    Dallas McKeown is a member of the Indigenous Reference Group

    Throughout her career in the health industry Dallas has worked across government departments, in tertiary education, and Aboriginal community-controlled services. She has a keen interest in research and has been involved in a variety of research projects relating to health and wellbeing, and has pursued post-graduate qualifications in Indigenous health and management.

  • Adju/Prof Dr Mark Wenitong

    Dr Mark Wenitong (Adjunct Prof) is an Aboriginal and Torres Strait Islander medical graduate and a founder and past president of the Australian Indigenous Doctors Association, and  has been involved in clinical primary health care in Aboriginal and Torres Strait Islander health as well as policy and research. He also has an interest in research translation both into policy and practice.
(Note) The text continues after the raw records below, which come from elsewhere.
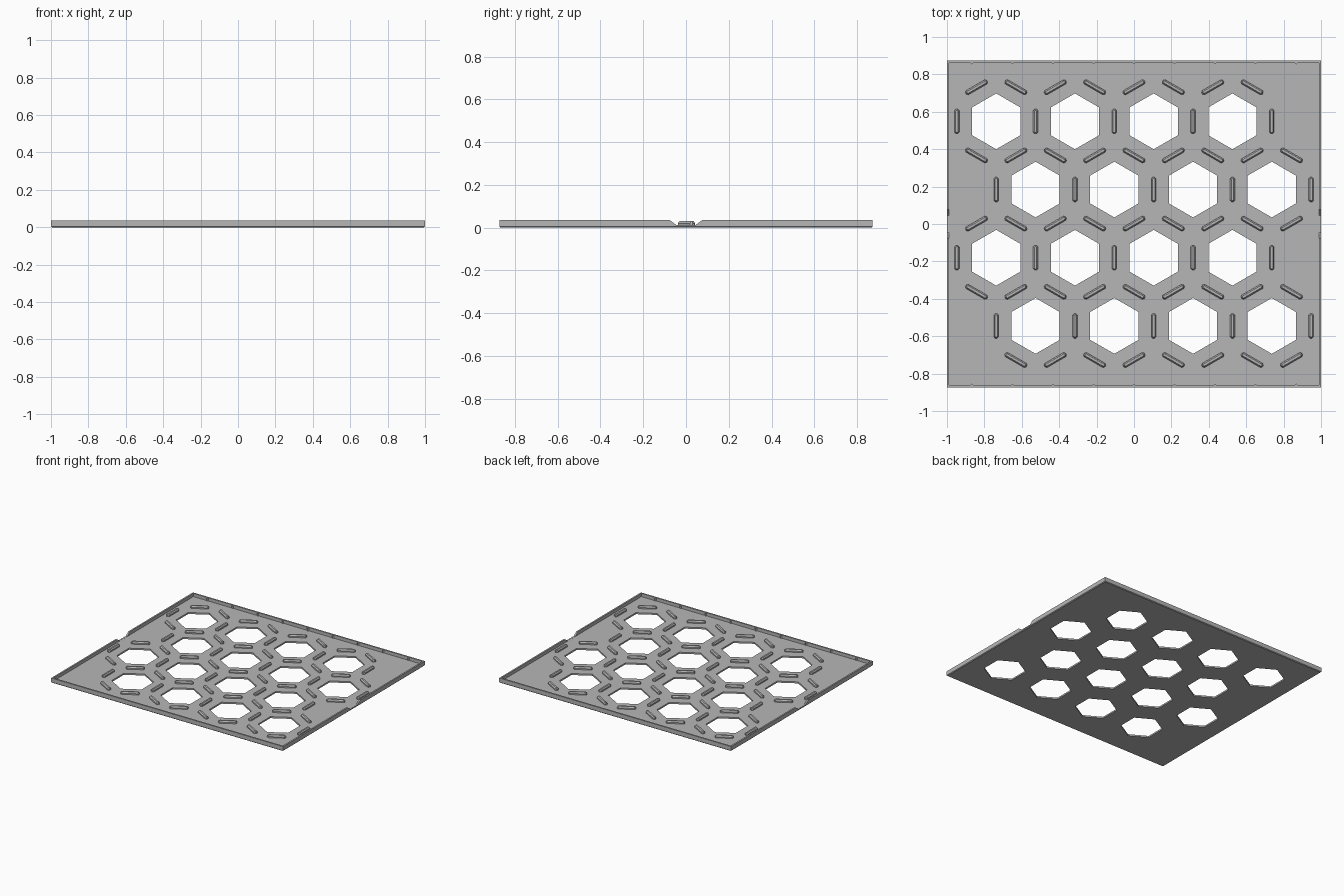
import bpy, bmesh
from math import radians, cos, sin, pi
from mathutils import Matrix, Vector

cube = bpy.data.objects.get("Cube")
if cube:
    bpy.data.objects.remove(cube, do_unlink=True)

grey = bpy.data.materials.new("mid_grey")
grey.use_nodes = True
grey.diffuse_color = (0.47, 0.47, 0.47, 1)
grey.node_tree.nodes["Principled BSDF"].inputs["Base Color"].default_value = grey.diffuse_color

HALF_X, HALF_Y, HEIGHT = 1.0, 0.873, 0.037
FLOOR, WALL, CHAMFER = 0.012, 0.012, 0.005
PITCH = 0.421
ROW = PITCH * cos(radians(30))


def make_object(name, bm):
    bmesh.ops.recalc_face_normals(bm, faces=bm.faces)
    mesh = bpy.data.meshes.new(name)
    bm.to_mesh(mesh)
    bm.free()
    mesh.materials.append(grey)
    obj = bpy.data.objects.new(name, mesh)
    bpy.context.collection.objects.link(obj)
    return obj


def loft(bm, rings, matrix=Matrix()):
    """Skin a stack of closed rings and cap both ends."""
    loops = [[bm.verts.new(matrix @ Vector(p)) for p in ring] for ring in rings]
    n = len(loops[0])
    for a, b in zip(loops, loops[1:]):
        for i in range(n):
            j = (i + 1) % n
            bm.faces.new((a[i], a[j], b[j], b[i]))
    bm.faces.new(loops[0][::-1])
    bm.faces.new(loops[-1])


def rectangle(inset, z):
    x, y = HALF_X - inset, HALF_Y - inset
    return [(-x, -y, z), (x, -y, z), (x, y, z), (-x, y, z)]


def rib_ring(half_width, half_length, z):
    """Long outline with clipped corners."""
    w, l, c = half_width, half_length, half_width * 0.6
    return [(-w, -l + c, z), (-w + c, -l, z), (w - c, -l, z), (w, -l + c, z),
            (w, l - c, z), (w - c, l, z), (-w + c, l, z), (-w, l - c, z)]


def cut(target, cutter):
    cutter.hide_render = True
    cutter.hide_set(True)
    mod = target.modifiers.new(cutter.name, "BOOLEAN")
    mod.operation = "DIFFERENCE"
    mod.solver = "EXACT"
    mod.object = cutter


# Shallow tray with a raised rim
bm = bmesh.new()
loft(bm, [rectangle(CHAMFER, 0), rectangle(0, CHAMFER), rectangle(0, HEIGHT),
          rectangle(WALL, HEIGHT), rectangle(WALL, FLOOR)])
tray = make_object("tray", bm)

# Staggered hexagon centres
centres = []
for row in range(4):
    shift = PITCH / 4 * (1 if row % 2 else -1)
    for col in range(4):
        centres.append(Vector(((col - 1.5) * PITCH + shift, (1.5 - row) * ROW + 0.002, 0)))

# Hexagonal openings
bm = bmesh.new()
for c in centres:
    ring = [(0.149 * sin(k * pi / 3), 0.149 * cos(k * pi / 3)) for k in range(6)]
    loft(bm, [[(x, y, z) for x, y in ring] for z in (-0.05, 0.05)], Matrix.Translation(c))
cut(tray, make_object("hexagon_cutter", bm))

# Sloped notches in the two short walls
bm = bmesh.new()
profile = [(-0.045, FLOOR + 0.001), (0.045, FLOOR + 0.001), (0.095, 0.05), (-0.095, 0.05)]
loft(bm, [[(x, y, z) for y, z in profile] for x in (-1.1, 1.1)])
cut(tray, make_object("notch_cutter", bm))

# Tapered ribs midway between neighbouring cells, shared ones built once
bm = bmesh.new()
used = set()
for c in centres:
    for k in range(6):
        spin = Matrix.Rotation(k * pi / 3, 4, "Z")
        p = c + spin @ Vector((PITCH / 2, 0, 0))
        key = (round(p.x, 2), round(p.y, 2))
        if key in used:
            continue
        used.add(key)
        loft(bm, [rib_ring(0.013, 0.066, FLOOR - 0.002), rib_ring(0.013, 0.066, 0.021),
                  rib_ring(0.006, 0.059, 0.031)], Matrix.Translation(p) @ spin)
make_object("ribs", bm)

# Small snap nubs inside the long walls
bm = bmesh.new()
for side in (-1, 1):
    y = side * (HALF_Y - WALL)
    for i in range(-4, 5):
        x = i * 0.2166
        ring = [(x - 0.01, y + side * 0.002), (x + 0.01, y + side * 0.002), (x, y - side * 0.008)]
        loft(bm, [[(px, py, z) for px, py in ring] for z in (FLOOR - 0.002, HEIGHT - 0.004)])
make_object("snap_nubs", bm)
    He is the medical advisor for a large regional remote ACCHS and also advises both federal and state Aboriginal and Torres Strait Islander health policy. His main research interests are the intersection of early childhood, epigenetics and generational adult Aboriginal and Torres Strait Islander health improvements, including the influence of allostatic load and ACE’s on Aboriginal and Torres Strait Islander health with respect to both CD and MH over the lifespan and across generations.

  • Michele Moloney

    Traditionally my mob is Wiradjuri.........I say traditionally as I was brought up as an uptown black............educated to 13 but was supported by some caring people as an older teenager to do years 11 and 12 and eventually to undertake undergraduate degree at Latrobe University and ANU undertaking sociology as major..............finally and later I achieved a Masters in Public Health at Deakin University.

    I had many lost years as many younger people do especially in my growing up years but once I went through education systems I developed a work ethic and was sought for many things from that point that I undertook...........some of those things were three pieces of research through The National Center of Epidemiology and Population Health at ANU and ACT Education Department.

    Finding Out for Ourselves............looking at HIV AIDS in the Aboriginal community.

    Smoking...............and .......Looking at what languages to introduce into the ACT schools

    Other things I undertook whilst living for many years in the ACT were working with Aboriginal advisory group to ACT Government assessing and evaluating their implementation of The Aboriginal Deaths In Custody recommendations.............Establishing Aboriginal Housing and an Aboriginal women’s refuge re family violence............also tutoring at Canberra University and undertaking research whilst working with Winnunga Nimmitja, the Aboriginal health service.

    During some time I lived in Alice Springs I worked in assisting in the establishment of the original Health Workers Association. This group was originally funded with seed monies from the doctors and allied health professionals of the Territory..........this is a huge story in itself.

    Some other areas I worked in were Katungul, the Aboriginal Health service in Narooma, as women’s sexual health worker.

    SNAICC developing programs and resources.